As the weather gets cold many people chose to change their carry gun to something with a larger frame, because they can conceal it more easily.
Considered thoughtfully, this isn’t a bad thing because it can provide more control, better recoil management and higher capacity… that isn’t what seems to happen though.
I had no intention of releasing a blog post today (and if I did it would have been on flashlights) but Michael Bane did 2 things today in his Down Range Radio Podcast that compelled me to do so.
First Michael gave the blog, the store and me personally a glowing recommendation that couldn’t go with a public thank you, so… Thank you!
(I recommend you listen to the whole podcast, but if you simply can’t his mention of WTBGU! starts at 16:20)
Secondly he talked about Winter CCW and living in North Carolina I sometimes forget what winter carry is in other parts of the country.
He touched on many of my hot points how deeply the gun is concealed, how pocket carry becomes more likely, choosing gloves that work for you, selecting coats… It is all great stuff and I’ll cover it as snow moves out of the land of the secret hidden bunker (upper elevations in Colorado) and down into the rest of the country. But he sorta glossed over firearm selection and I wanted to expand on it further.
If you have every read a gun magazine you likely know that all real men carry 1911′s (sorry Rob). They carry them in the shower, at the beach, little league games everywhere. Right?
Government model 1911′s are big, heavy, expensive to buy and shoot. For short waisted people like myself, they are impossible to draw. They can be finicky to keep running for the average Glock shooter. And they have extra buttons and levers that defensive guns just shouldn’t have. (The 4 Reasons I Carry a Glock – Still the most popular WTBGU! post of all time).
However, in the winter when we are wearing a great big ole’coat we get the chance to live out this fantasy, just a bit, and carry that great big ole’gun that sits in the safe all summer.
I hate that logic!
First, a 1911 is a more complicated gun than most people carry in the summer. <full stop>
If you don’t train with a gun with a safety and you start carrying one that should be carried with it engaged your are implicitly saying “in a moment for crisis I will have the presence of mind to do something I don’t train for.” And for me it is even worse because with my grip I can’t always make them go off because of the beaver-tail and that button on the back.
Secondly, a 1911 typically holds 8+1, a similarly sized Glock 17 holds 17+1 and another company has a comparable model that holds 19+1.
Most importantly however, and the trap even non-1911 guys fall into is the idea that they want to carry a .45ACP for that “extra knock down power.” (Which doesn’t actually exist). What you want is to ensure the round you choose will penetrate through the heavy winter clothes… feathers are tough which is one reason that we shoot turkeys with 3″ loads.
I am admittedly a 9mm guy and I don’t see any logical reason for switching in the winter, but I want to know what you think.
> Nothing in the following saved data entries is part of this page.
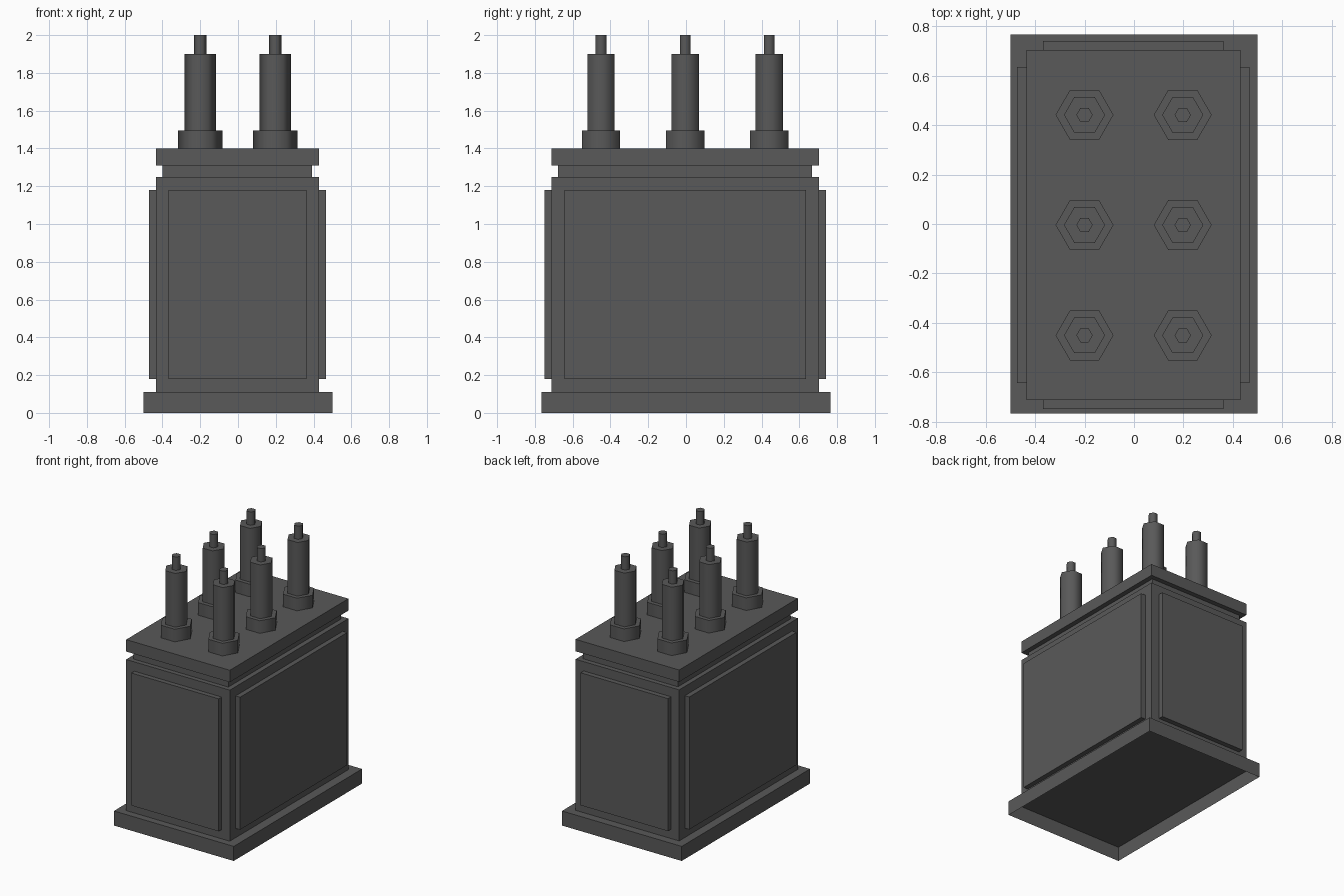
import bpy, bmesh, math
from mathutils import Matrix, Vector

if "Cube" in bpy.data.objects:
    bpy.data.objects.remove(bpy.data.objects["Cube"], do_unlink=True)

grey = bpy.data.materials.new("dark_grey")
grey.use_nodes = True
colour = (0.1, 0.1, 0.1, 1)
grey.diffuse_color = colour
grey.node_tree.nodes["Principled BSDF"].inputs["Base Color"].default_value = colour


def finish(name, bm):
    mesh = bpy.data.meshes.new(name)
    bm.to_mesh(mesh)
    bm.free()
    mesh.materials.append(grey)
    obj = bpy.data.objects.new(name, mesh)
    bpy.context.collection.objects.link(obj)
    return obj


def box(name, x, y, z, open_bottom=False):
    """Box from (low, high) ranges on each axis."""
    bm = bmesh.new()
    low, high = (Vector(p) for p in zip(x, y, z))
    place = Matrix.Translation((low + high) / 2) @ Matrix.Diagonal((*(high - low), 1))
    bmesh.ops.create_cube(bm, size=1, matrix=place)
    if open_bottom:
        under = [f for f in bm.faces if f.normal.z < -0.9]
        bmesh.ops.delete(bm, geom=under, context='FACES')
    return finish(name, bm)


def hex_prism(name, x, y, radius, z0, z1):
    """Six-sided post with softened sides and crisp caps."""
    bm = bmesh.new()
    bmesh.ops.create_cone(bm, cap_ends=True, segments=6, radius1=radius, radius2=radius,
                          depth=z1 - z0, matrix=Matrix.Translation((x, y, (z0 + z1) / 2))
                          @ Matrix.Rotation(math.pi / 6, 4, 'Z'))
    # put corners on the x axis
    corner = max(bm.verts, key=lambda v: v.co.x)
    if abs(corner.co.y - y) > radius * 0.1:
        bmesh.ops.rotate(bm, verts=bm.verts, cent=(x, y, 0),
                         matrix=Matrix.Rotation(math.pi / 6, 3, 'Z'))
    obj = finish(name, bm)
    bpy.ops.object.select_all(action='DESELECT')
    obj.select_set(True)
    bpy.context.view_layer.objects.active = obj
    bpy.ops.object.shade_smooth_by_angle(angle=math.radians(65))


# Tank, from the hollow foot up to the lid
tank_x, tank_y = (-0.435, 0.43), (-0.712, 0.703)
box("base_plinth", (-0.5, 0.5), (-0.765, 0.765), (0, 0.11), open_bottom=True)
box("tank_body", tank_x, tank_y, (0.11, 1.25))
box("tank_neck", (-0.4, 0.393), (-0.677, 0.667), (1.25, 1.31))
box("tank_lid", tank_x, tank_y, (1.31, 1.4))

# Raised panels on the four walls
panel_z, wide_x, wide_y = (0.18, 1.18), (-0.367, 0.362), (-0.643, 0.635)
box("front_panel", wide_x, (-0.748, tank_y[0]), panel_z)
box("back_panel", wide_x, (tank_y[1], 0.74), panel_z)
box("right_panel", (-0.472, tank_x[0]), wide_y, panel_z)
box("left_panel", (tank_x[1], 0.467), wide_y, panel_z)

# Two rows of three terminals: collar, post and contact tip
for side, x in (("right", -0.2), ("left", 0.197)):
    for place, y in (("front", -0.45), ("middle", -0.004), ("back", 0.441)):
        for part, radius, z0, z1 in (("collar", 0.117, 1.4, 1.495),
                                     ("post", 0.083, 1.495, 1.9),
                                     ("tip", 0.033, 1.9, 2.0)):
            hex_prism(f"{place}_{side}_terminal_{part}", x, y, radius, z0, z1)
Am I off base with why many people switch to 1911′s in the winter (or do you even believe they do)? Do you think people can switch away from what they practice with all summer and not have any ill effects? And do you agree that Michael Bane has terrific taste in friends and blogs? (Ok, that last one was a pandering a bit)